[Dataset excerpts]

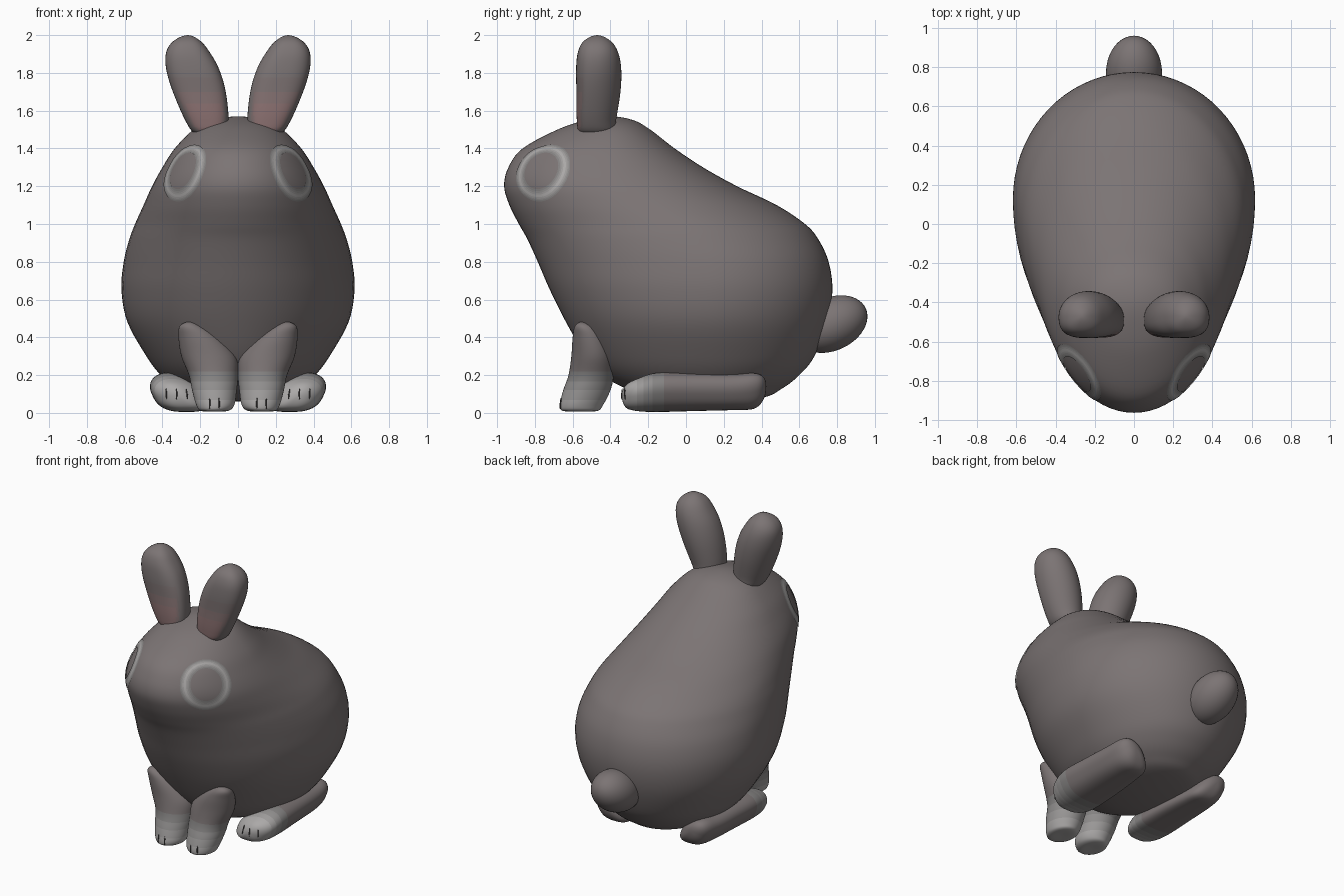
import bpy, bmesh, math
from mathutils import Vector, Matrix

if "Cube" in bpy.data.objects:
    bpy.data.objects.remove(bpy.data.objects["Cube"])


def material(name, r, g, b):
    m = bpy.data.materials.new(name)
    m.diffuse_color = (r, g, b, 1)
    m.use_nodes = True
    m.node_tree.nodes["Principled BSDF"].inputs["Base Color"].default_value = m.diffuse_color
    return m


FUR = material("fur", .2, .175, .175)
PALE = [material("fur_pale_%d" % i, v, v * .97, v * .96) for i, v in enumerate((.23, .28, .34, .41))]
PINK = [material("ear_pink_%d" % i, .2 + .03 * i, .165, .165) for i in range(3)]
DARK = material("toe_dark", .06, .055, .055)


def finish(name, bm, mats, mirror=False):
    me = bpy.data.meshes.new(name)
    bm.to_mesh(me)
    bm.free()
    ob = bpy.data.objects.new(name, me)
    bpy.context.collection.objects.link(ob)
    for m in mats:
        me.materials.append(m)
    for p in me.polygons:
        p.use_smooth = True
    if mirror:
        add_mirror(ob)
    return ob


def add_mirror(ob):
    mod = ob.modifiers.new("mirror", 'MIRROR')
    mod.use_mirror_merge = False


def spline_rows(rows, steps):
    # Catmull-Rom through the section rows, reflected at the tips so they close roundly
    def tip(a, b):
        return (b[0], 2 * a[1] - b[1], -b[2], b[4], b[3], b[5])
    pts = [tip(rows[0], rows[1])] + rows + [tip(rows[-1], rows[-2])]
    out = []
    for i in range(1, len(pts) - 2):
        for k in range(steps):
            t = k / steps
            out.append([.5 * (2 * b + (c - a) * t + (2 * a - 5 * b + 4 * c - d) * t * t
                              + (3 * b - a - 3 * c + d) * t ** 3)
                        for a, b, c, d in zip(*pts[i - 1:i + 3])])
    return out + [list(rows[-1])]


def loft(name, rows, place, mats, n=48, steps=5, low_power=2, shade=None, mirror=False):
    # row = position, centre x, half width, low edge, high edge, widest line
    bm = bmesh.new()
    rings = []
    for s, c, w, lo, hi, mid in spline_rows(rows, steps):
        ring = []
        for k in range(n):
            a = 2 * math.pi * k / n
            u, v = math.cos(a), math.sin(a)
            e = 2 / (2 if v > 0 else low_power)
            x = c + w * math.copysign(abs(u) ** e, u)
            d = mid + math.copysign(abs(v) ** e, v) * (hi - mid if v > 0 else mid - lo)
            ring.append(bm.verts.new(place(s, x, d)))
        rings.append(ring)
    for r0, r1 in zip(rings, rings[1:]):
        for k in range(n):
            bm.faces.new((r0[k], r0[(k + 1) % n], r1[(k + 1) % n], r1[k]))
    bmesh.ops.remove_doubles(bm, verts=bm.verts, dist=.0004)
    bmesh.ops.recalc_face_normals(bm, faces=bm.faces)
    if shade:
        for f in bm.faces:
            f.material_index = max(0, min(len(mats) - 1, int(shade(f.calc_center_median(), f.normal))))
    return finish(name, bm, mats, mirror)


def upright(z, x, y):
    return (x, y, z)


# Body and head in one egg-like form, sliced by height
body = loft("body", [
    (.06, 0, 0, .12, .12, .12), (.08, 0, .22, -.15, .40, .12), (.13, 0, .33, -.32, .51, .12),
    (.20, 0, .41, -.44, .60, .13), (.30, 0, .485, -.53, .68, .13), (.48, 0, .585, -.635, .75, .13),
    (.65, 0, .617, -.72, .775, .13), (.80, 0, .605, -.785, .755, .10), (.92, 0, .575, -.84, .70, .02),
    (1.0, 0, .545, -.885, .63, -.05), (1.1, 0, .50, -.935, .48, -.20), (1.2, 0, .455, -.963, .27, -.32),
    (1.3, 0, .40, -.94, .09, -.38), (1.4, 0, .335, -.865, -.06, -.40), (1.5, 0, .235, -.68, -.19, -.40),
    (1.55, 0, .13, -.53, -.28, -.40), (1.57, 0, 0, -.4, -.4, -.4)], upright, [FUR], n=72)

# Ears with a flattened pink front
loft("ear", [
    (1.46, .15, 0, -.47, -.47, -.47), (1.48, .15, .08, -.56, -.38, -.48), (1.55, .165, .115, -.578, -.37, -.49),
    (1.70, .205, .14, -.58, -.347, -.49), (1.82, .24, .14, -.582, -.343, -.48), (1.91, .265, .115, -.572, -.36, -.47),
    (1.97, .27, .07, -.54, -.40, -.47), (2.0, .265, 0, -.47, -.47, -.47)], upright, [FUR] + PINK,
    low_power=2.6, mirror=True,
    shade=lambda c, n: min((1.85 - c.z) * 14, (-n.y - .55) * 10) if n.y < -.55 else 0)

# Front legs
leg = loft("front_leg", [
    (.01, .125, 0, -.56, -.56, -.56), (.01, .125, .07, -.65, -.47, -.56), (.04, .12, .1, -.668, -.44, -.56),
    (.12, .125, .118, -.65, -.40, -.53), (.20, .13, .13, -.622, -.382, -.50), (.30, .155, .145, -.607, -.38, -.49),
    (.40, .205, .11, -.60, -.42, -.51), (.46, .25, .058, -.588, -.48, -.54), (.482, .26, 0, -.55, -.55, -.55)],
    upright, [FUR] + PALE, mirror=True, shade=lambda c, n: (.27 - c.z) * 20)

# Hind feet, sliced along their length, with flat soles
foot = loft("hind_foot", [
    (-.34, .32, 0, .09, .09, .09), (-.32, .32, .07, .03, .145, .08), (-.26, .315, .125, .01, .18, .09),
    (-.15, .315, .142, .005, .212, .1), (.05, .315, .135, .01, .212, .1), (.25, .32, .12, .015, .207, .1),
    (.36, .32, .1, .022, .21, .11), (.41, .32, .06, .07, .19, .13), (.425, .32, 0, .14, .14, .14)],
    lambda y, x, z: (x + .45 * (z - .1), y, z), [FUR] + PALE, low_power=3, mirror=True,
    shade=lambda c, n: (-.08 - c.y) * 22)

# Tail, an upward-tilted egg
bm = bmesh.new()
bmesh.ops.create_uvsphere(bm, u_segments=40, v_segments=24, radius=1,
                          matrix=Matrix.Translation((0, .77, .47)) @ Matrix.Rotation(math.radians(25), 4, 'X')
                          @ Matrix.Diagonal((.143, .2, .14, 1)))
finish("tail", bm, [FUR])

# Pale rings round the eyes, laid onto the head
bm = bmesh.new()
frame = Vector((1.7, -1.2, .6)).to_track_quat('Z', 'Y')
radii = (.105, .115, .125, .135, .15, .16, .168, .176)
bands = [[bm.verts.new(Vector((.29, -.765, 1.285)) + frame @ Vector((r * math.cos(a), r * math.sin(a), 0)))
          for a in (math.tau * k / 64 for k in range(64))] for r in radii]
for i, (r0, r1) in enumerate(zip(bands, bands[1:])):
    for k in range(64):
        f = bm.faces.new((r0[k], r1[k], r1[(k + 1) % 64], r0[(k + 1) % 64]))
        f.material_index = min(i, 6 - i)
ring = finish("eye_ring", bm, PALE)
wrap = ring.modifiers.new("wrap", 'SHRINKWRAP')
wrap.target = body
wrap.wrap_mode = 'ABOVE_SURFACE'
wrap.offset = .004
add_mirror(ring)

# Short dark lines between the toes
bpy.context.view_layer.update()
bm = bmesh.new()
for ob, xs, z in ((leg, (.1, .15), .05), (foot, (.27, .325, .38), .1)):
    for x in xs:
        hit, loc, nor, _ = ob.ray_cast(Vector((x, -2, z)), Vector((0, 1, 0)))
        if hit:
            turn = nor.to_track_quat('Y', 'Z').to_matrix().to_4x4()
            bmesh.ops.create_uvsphere(bm, u_segments=10, v_segments=8, radius=1,
                                      matrix=Matrix.Translation(loc) @ turn @ Matrix.Diagonal((.004, .004, .03, 1)))
finish("toe_line", bm, [DARK], mirror=True)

(Instructions to follow): Should there be pictures in the data, leave them out and return the rest exactly.

(Completed exercise):
import bpy, bmesh, math
from mathutils import Vector, Matrix

if "Cube" in bpy.data.objects:
    bpy.data.objects.remove(bpy.data.objects["Cube"])


def material(name, r, g, b):
    m = bpy.data.materials.new(name)
    m.diffuse_color = (r, g, b, 1)
    m.use_nodes = True
    m.node_tree.nodes["Principled BSDF"].inputs["Base Color"].default_value = m.diffuse_color
    return m


FUR = material("fur", .2, .175, .175)
PALE = [material("fur_pale_%d" % i, v, v * .97, v * .96) for i, v in enumerate((.23, .28, .34, .41))]
PINK = [material("ear_pink_%d" % i, .2 + .03 * i, .165, .165) for i in range(3)]
DARK = material("toe_dark", .06, .055, .055)


def finish(name, bm, mats, mirror=False):
    me = bpy.data.meshes.new(name)
    bm.to_mesh(me)
    bm.free()
    ob = bpy.data.objects.new(name, me)
    bpy.context.collection.objects.link(ob)
    for m in mats:
        me.materials.append(m)
    for p in me.polygons:
        p.use_smooth = True
    if mirror:
        add_mirror(ob)
    return ob


def add_mirror(ob):
    mod = ob.modifiers.new("mirror", 'MIRROR')
    mod.use_mirror_merge = False


def spline_rows(rows, steps):
    # Catmull-Rom through the section rows, reflected at the tips so they close roundly
    def tip(a, b):
        return (b[0], 2 * a[1] - b[1], -b[2], b[4], b[3], b[5])
    pts = [tip(rows[0], rows[1])] + rows + [tip(rows[-1], rows[-2])]
    out = []
    for i in range(1, len(pts) - 2):
        for k in range(steps):
            t = k / steps
            out.append([.5 * (2 * b + (c - a) * t + (2 * a - 5 * b + 4 * c - d) * t * t
                              + (3 * b - a - 3 * c + d) * t ** 3)
                        for a, b, c, d in zip(*pts[i - 1:i + 3])])
    return out + [list(rows[-1])]


def loft(name, rows, place, mats, n=48, steps=5, low_power=2, shade=None, mirror=False):
    # row = position, centre x, half width, low edge, high edge, widest line
    bm = bmesh.new()
    rings = []
    for s, c, w, lo, hi, mid in spline_rows(rows, steps):
        ring = []
        for k in range(n):
            a = 2 * math.pi * k / n
            u, v = math.cos(a), math.sin(a)
            e = 2 / (2 if v > 0 else low_power)
            x = c + w * math.copysign(abs(u) ** e, u)
            d = mid + math.copysign(abs(v) ** e, v) * (hi - mid if v > 0 else mid - lo)
            ring.append(bm.verts.new(place(s, x, d)))
        rings.append(ring)
    for r0, r1 in zip(rings, rings[1:]):
        for k in range(n):
            bm.faces.new((r0[k], r0[(k + 1) % n], r1[(k + 1) % n], r1[k]))
    bmesh.ops.remove_doubles(bm, verts=bm.verts, dist=.0004)
    bmesh.ops.recalc_face_normals(bm, faces=bm.faces)
    if shade:
        for f in bm.faces:
            f.material_index = max(0, min(len(mats) - 1, int(shade(f.calc_center_median(), f.normal))))
    return finish(name, bm, mats, mirror)


def upright(z, x, y):
    return (x, y, z)


# Body and head in one egg-like form, sliced by height
body = loft("body", [
    (.06, 0, 0, .12, .12, .12), (.08, 0, .22, -.15, .40, .12), (.13, 0, .33, -.32, .51, .12),
    (.20, 0, .41, -.44, .60, .13), (.30, 0, .485, -.53, .68, .13), (.48, 0, .585, -.635, .75, .13),
    (.65, 0, .617, -.72, .775, .13), (.80, 0, .605, -.785, .755, .10), (.92, 0, .575, -.84, .70, .02),
    (1.0, 0, .545, -.885, .63, -.05), (1.1, 0, .50, -.935, .48, -.20), (1.2, 0, .455, -.963, .27, -.32),
    (1.3, 0, .40, -.94, .09, -.38), (1.4, 0, .335, -.865, -.06, -.40), (1.5, 0, .235, -.68, -.19, -.40),
    (1.55, 0, .13, -.53, -.28, -.40), (1.57, 0, 0, -.4, -.4, -.4)], upright, [FUR], n=72)

# Ears with a flattened pink front
loft("ear", [
    (1.46, .15, 0, -.47, -.47, -.47), (1.48, .15, .08, -.56, -.38, -.48), (1.55, .165, .115, -.578, -.37, -.49),
    (1.70, .205, .14, -.58, -.347, -.49), (1.82, .24, .14, -.582, -.343, -.48), (1.91, .265, .115, -.572, -.36, -.47),
    (1.97, .27, .07, -.54, -.40, -.47), (2.0, .265, 0, -.47, -.47, -.47)], upright, [FUR] + PINK,
    low_power=2.6, mirror=True,
    shade=lambda c, n: min((1.85 - c.z) * 14, (-n.y - .55) * 10) if n.y < -.55 else 0)

# Front legs
leg = loft("front_leg", [
    (.01, .125, 0, -.56, -.56, -.56), (.01, .125, .07, -.65, -.47, -.56), (.04, .12, .1, -.668, -.44, -.56),
    (.12, .125, .118, -.65, -.40, -.53), (.20, .13, .13, -.622, -.382, -.50), (.30, .155, .145, -.607, -.38, -.49),
    (.40, .205, .11, -.60, -.42, -.51), (.46, .25, .058, -.588, -.48, -.54), (.482, .26, 0, -.55, -.55, -.55)],
    upright, [FUR] + PALE, mirror=True, shade=lambda c, n: (.27 - c.z) * 20)

# Hind feet, sliced along their length, with flat soles
foot = loft("hind_foot", [
    (-.34, .32, 0, .09, .09, .09), (-.32, .32, .07, .03, .145, .08), (-.26, .315, .125, .01, .18, .09),
    (-.15, .315, .142, .005, .212, .1), (.05, .315, .135, .01, .212, .1), (.25, .32, .12, .015, .207, .1),
    (.36, .32, .1, .022, .21, .11), (.41, .32, .06, .07, .19, .13), (.425, .32, 0, .14, .14, .14)],
    lambda y, x, z: (x + .45 * (z - .1), y, z), [FUR] + PALE, low_power=3, mirror=True,
    shade=lambda c, n: (-.08 - c.y) * 22)

# Tail, an upward-tilted egg
bm = bmesh.new()
bmesh.ops.create_uvsphere(bm, u_segments=40, v_segments=24, radius=1,
                          matrix=Matrix.Translation((0, .77, .47)) @ Matrix.Rotation(math.radians(25), 4, 'X')
                          @ Matrix.Diagonal((.143, .2, .14, 1)))
finish("tail", bm, [FUR])

# Pale rings round the eyes, laid onto the head
bm = bmesh.new()
frame = Vector((1.7, -1.2, .6)).to_track_quat('Z', 'Y')
radii = (.105, .115, .125, .135, .15, .16, .168, .176)
bands = [[bm.verts.new(Vector((.29, -.765, 1.285)) + frame @ Vector((r * math.cos(a), r * math.sin(a), 0)))
          for a in (math.tau * k / 64 for k in range(64))] for r in radii]
for i, (r0, r1) in enumerate(zip(bands, bands[1:])):
    for k in range(64):
        f = bm.faces.new((r0[k], r1[k], r1[(k + 1) % 64], r0[(k + 1) % 64]))
        f.material_index = min(i, 6 - i)
ring = finish("eye_ring", bm, PALE)
wrap = ring.modifiers.new("wrap", 'SHRINKWRAP')
wrap.target = body
wrap.wrap_mode = 'ABOVE_SURFACE'
wrap.offset = .004
add_mirror(ring)

# Short dark lines between the toes
bpy.context.view_layer.update()
bm = bmesh.new()
for ob, xs, z in ((leg, (.1, .15), .05), (foot, (.27, .325, .38), .1)):
    for x in xs:
        hit, loc, nor, _ = ob.ray_cast(Vector((x, -2, z)), Vector((0, 1, 0)))
        if hit:
            turn = nor.to_track_quat('Y', 'Z').to_matrix().to_4x4()
            bmesh.ops.create_uvsphere(bm, u_segments=10, v_segments=8, radius=1,
                                      matrix=Matrix.Translation(loc) @ turn @ Matrix.Diagonal((.004, .004, .03, 1)))
finish("toe_line", bm, [DARK], mirror=True)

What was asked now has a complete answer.